───── Records shown ─────

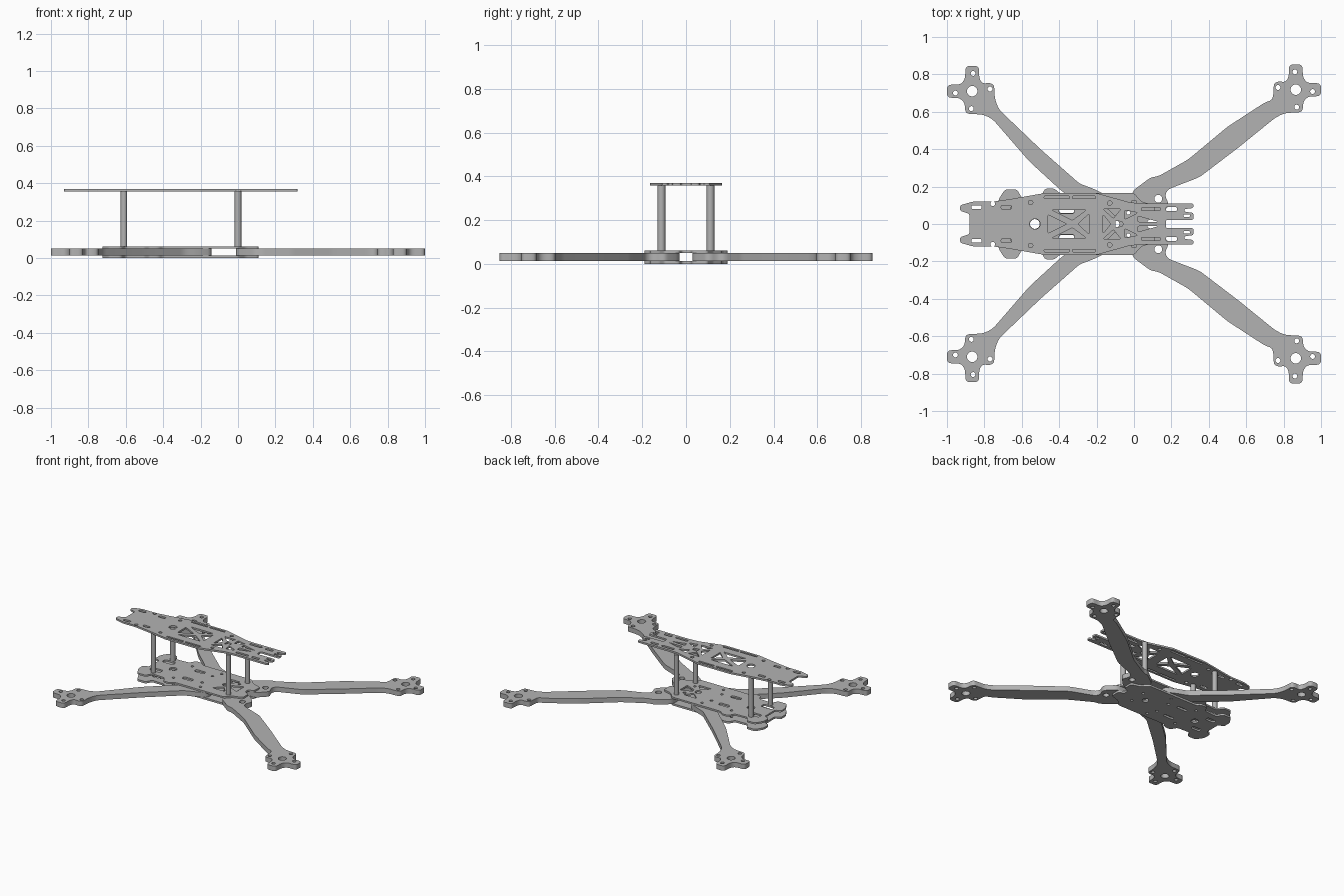
import bpy
from math import cos, sin, pi
from mathutils import Vector

cube = bpy.data.objects.get("Cube")
if cube:
    bpy.data.objects.remove(cube, do_unlink=True)

grey = bpy.data.materials.new("plain grey")
grey.use_nodes = True
colour = (0.45, 0.45, 0.45, 1)
grey.diffuse_color = colour
grey.node_tree.nodes["Principled BSDF"].inputs["Base Color"].default_value = colour


def rounded(points, radius, steps=4):
    """Replace every corner with a short curve."""
    result = []
    for i, p in enumerate(points):
        a, b, c = Vector(points[i - 1]), Vector(p), Vector(points[(i + 1) % len(points)])
        start = b + (a - b).normalized() * min(radius, (a - b).length * 0.45)
        end = b + (c - b).normalized() * min(radius, (c - b).length * 0.45)
        for k in range(steps + 1):
            t = k / steps
            result.append(start * (1 - t) ** 2 + b * 2 * t * (1 - t) + end * t * t)
    return result


def circle(x, y, r, sides=20):
    return [(x + r * cos(2 * pi * i / sides), y + r * sin(2 * pi * i / sides)) for i in range(sides)]


def slot(x0, x1, y, width):
    h = width / 2
    return rounded([(x0, y - h), (x1, y - h), (x1, y + h), (x0, y + h)], h * 0.8)


def flip(points, sx=1, sy=1):
    return [(p[0] * sx, p[1] * sy) for p in points]


def both(loops):
    """The loops and their mirror images across the long axis."""
    return loops + [flip(l, 1, -1) for l in loops]


def symmetric(half):
    return half + flip(half, 1, -1)[::-1]


def finish(obj):
    obj.data.materials.clear()
    obj.data.materials.append(grey)
    bpy.ops.object.select_all(action="DESELECT")
    obj.select_set(True)
    bpy.context.view_layer.objects.active = obj
    bpy.ops.object.shade_smooth_by_angle(angle=0.6)


def plate(name, outline, holes, z0, z1):
    """Flat sheet cut from an outline and inner loops."""
    curve = bpy.data.curves.new(name, "CURVE")
    curve.dimensions = "2D"
    curve.fill_mode = "BOTH"
    curve.extrude = (z1 - z0) / 2
    for loop in [outline] + holes:
        spline = curve.splines.new("POLY")
        spline.points.add(len(loop) - 1)
        for point, p in zip(spline.points, loop):
            point.co = (p[0], p[1], 0, 1)
        spline.use_cyclic_u = True
    temp = bpy.data.objects.new(name + " curve", curve)
    bpy.context.collection.objects.link(temp)
    bpy.context.view_layer.update()
    mesh = bpy.data.meshes.new_from_object(temp.evaluated_get(bpy.context.evaluated_depsgraph_get()))
    bpy.data.objects.remove(temp, do_unlink=True)
    obj = bpy.data.objects.new(name, mesh)
    obj.location.z = (z0 + z1) / 2
    bpy.context.collection.objects.link(obj)
    finish(obj)


# Motor mount: lobed cross, relative to the motor centre
mount = [(.125, -.055), (.118, -.01), (.118, .035), (.09, .045), (.055, .04), (.037, .07),
         (.037, .135), (-.037, .135), (-.037, .07), (-.06, .035), (-.135, .035),
         (-.135, -.035), (-.07, -.035), (-.04, -.06), (-.037, -.12), (.06, -.125), (.11, -.15)]
mount_holes = [(0, 0, .028), (.005, .095, .013), (-.09, -.01, .013), (.095, .012, .013), (-.005, -.093, .013)]

# Arm shanks: from the mount along one edge, around the root and back
rear_shank = [(-.56, .335), (-.38, .17), (-.32, .14), (-.28, .04), (-.15, .03),
              (-.14, .15), (-.22, .19), (-.29, .215), (-.50, .40), (-.72, .61)]
front_shank = [(-.56, .41), (-.35, .25), (-.18, .185), (-.165, .15), (-.19, .10), (-.12, .03),
               (.01, .03), (.01, .175), (-.09, .25), (-.13, .255), (-.29, .345), (-.50, .52), (-.70, .65)]


def arm(name, centre, shank, sx, sy, extra):
    cx, cy = centre
    outline = rounded([(x + cx, y + cy) for x, y in mount] + shank, .025)
    holes = [circle(cx + x, cy + y, r) for x, y, r in mount_holes] + extra
    plate(name, flip(outline, sx, sy), [flip(h, sx, sy) for h in holes], .014, .05)


for side, sy in (("back", 1), ("front", -1)):
    arm("right_" + side + "_arm", (-.865, .71), rear_shank, 1, sy, [circle(-.22, .125, .012)])
    arm("left_" + side + "_arm", (-.865, .718), front_shank, -1, sy, [circle(-.13, .135, .021)])

# Centre plates clamping the arm roots
body = rounded(symmetric([(-.685, .03), (-.685, .06), (-.725, .07), (-.725, .13), (-.69, .185), (-.625, .185),
                          (-.60, .14), (-.50, .145), (-.475, .19), (-.425, .19), (-.40, .165), (0, .165),
                          (.04, .12), (.11, .10), (.11, .03), (.07, .02)]), .015)
bolt_holes = both([circle(x, y, .01) for x, y in ((-.22, .125), (-.25, .06), (-.03, .06), (-.45, .11))])
through_holes = [circle(-.53, 0, .026), circle(-.1, 0, .022)]
triangle = rounded([(-.09, .035), (-.15, .09), (-.04, .09)], .012)
side_window = rounded([(-.06, .012), (.02, .045), (.02, -.045), (-.06, -.012)], .01)
plate("bottom_plate", body, bolt_holes + through_holes
      + both([slot(-.64, -.57, .075, .03), slot(-.40, -.32, .07, .02)]), 0, .014)
plate("middle_plate", body, bolt_holes + through_holes + [side_window]
      + both([triangle, slot(-.66, -.57, .075, .04), slot(-.40, -.32, .07, .03)]), .05, .062)

# Top plate with lightening truss, strap slots and a forked front end
deck = rounded(symmetric([(-.88, .055), (-.93, .07), (-.93, .10), (-.86, .12), (-.75, .12), (-.65, .135),
                          (-.48, .165), (-.20, .165), (-.02, .115), (.05, .11), (.318, .11), (.318, .085),
                          (.27, .08), (.27, .065), (.318, .06), (.318, .022), (.17, .022)]), .012)
strap_slots = both([slot(-.48, -.345, .142, .014), slot(-.33, -.205, .142, .014),
                    slot(.04, .14, .08, .018), slot(.17, .23, .08, .02), slot(.265, .30, .045, .014),
                    slot(-.87, -.815, .09, .02), slot(-.71, -.655, .09, .02)])
deck_holes = both([circle(x, y, r) for x, y, r in ((-.755, .108, .013), (-.553, .115, .012), (-.13, .112, .012))])
truss = both([rounded(t, .008) for t in (
    [(-.44, .075), (-.255, .075), (-.33, .02)],
    [(-.165, .08), (-.07, .08), (-.11, .03)],
    [(-.05, .075), (.02, .06), (-.05, .025)],
    [(.02, .012), (.02, .042), (.13, .012)])])
end_windows = [rounded(t, .008) for t in (
    [(-.46, .05), (-.36, 0), (-.46, -.05)],
    [(-.24, .055), (-.30, 0), (-.24, -.055)],
    [(-.165, .05), (-.125, 0), (-.165, -.05)],
    [(-.06, .012), (-.10, .018), (-.10, -.018), (-.06, -.012)])]
plate("top_plate", deck, strap_slots + deck_holes + truss + end_windows + [circle(-.53, 0, .028)], .357, .37)

# Standoff posts between the middle and top plates
for x, place in ((-.61, "right"), (0, "left")):
    for y, side in ((.112, "back"), (-.112, "front")):
        bpy.ops.mesh.primitive_cylinder_add(vertices=24, radius=.0175, depth=.297, location=(x, y, .2095))
        post = bpy.context.object
        post.name = place + "_" + side + "_standoff"
        finish(post)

─────

### What the task asks
Every line above that holds the word "rounded" needs to be copied.

### Exercise response
def rounded(points, radius, steps=4):
    return rounded([(x0, y - h), (x1, y - h), (x1, y + h), (x0, y + h)], h * 0.8)
    outline = rounded([(x + cx, y + cy) for x, y in mount] + shank, .025)
body = rounded(symmetric([(-.685, .03), (-.685, .06), (-.725, .07), (-.725, .13), (-.69, .185), (-.625, .185),
triangle = rounded([(-.09, .035), (-.15, .09), (-.04, .09)], .012)
side_window = rounded([(-.06, .012), (.02, .045), (.02, -.045), (-.06, -.012)], .01)
deck = rounded(symmetric([(-.88, .055), (-.93, .07), (-.93, .10), (-.86, .12), (-.75, .12), (-.65, .135),
truss = both([rounded(t, .008) for t in (
end_windows = [rounded(t, .008) for t in (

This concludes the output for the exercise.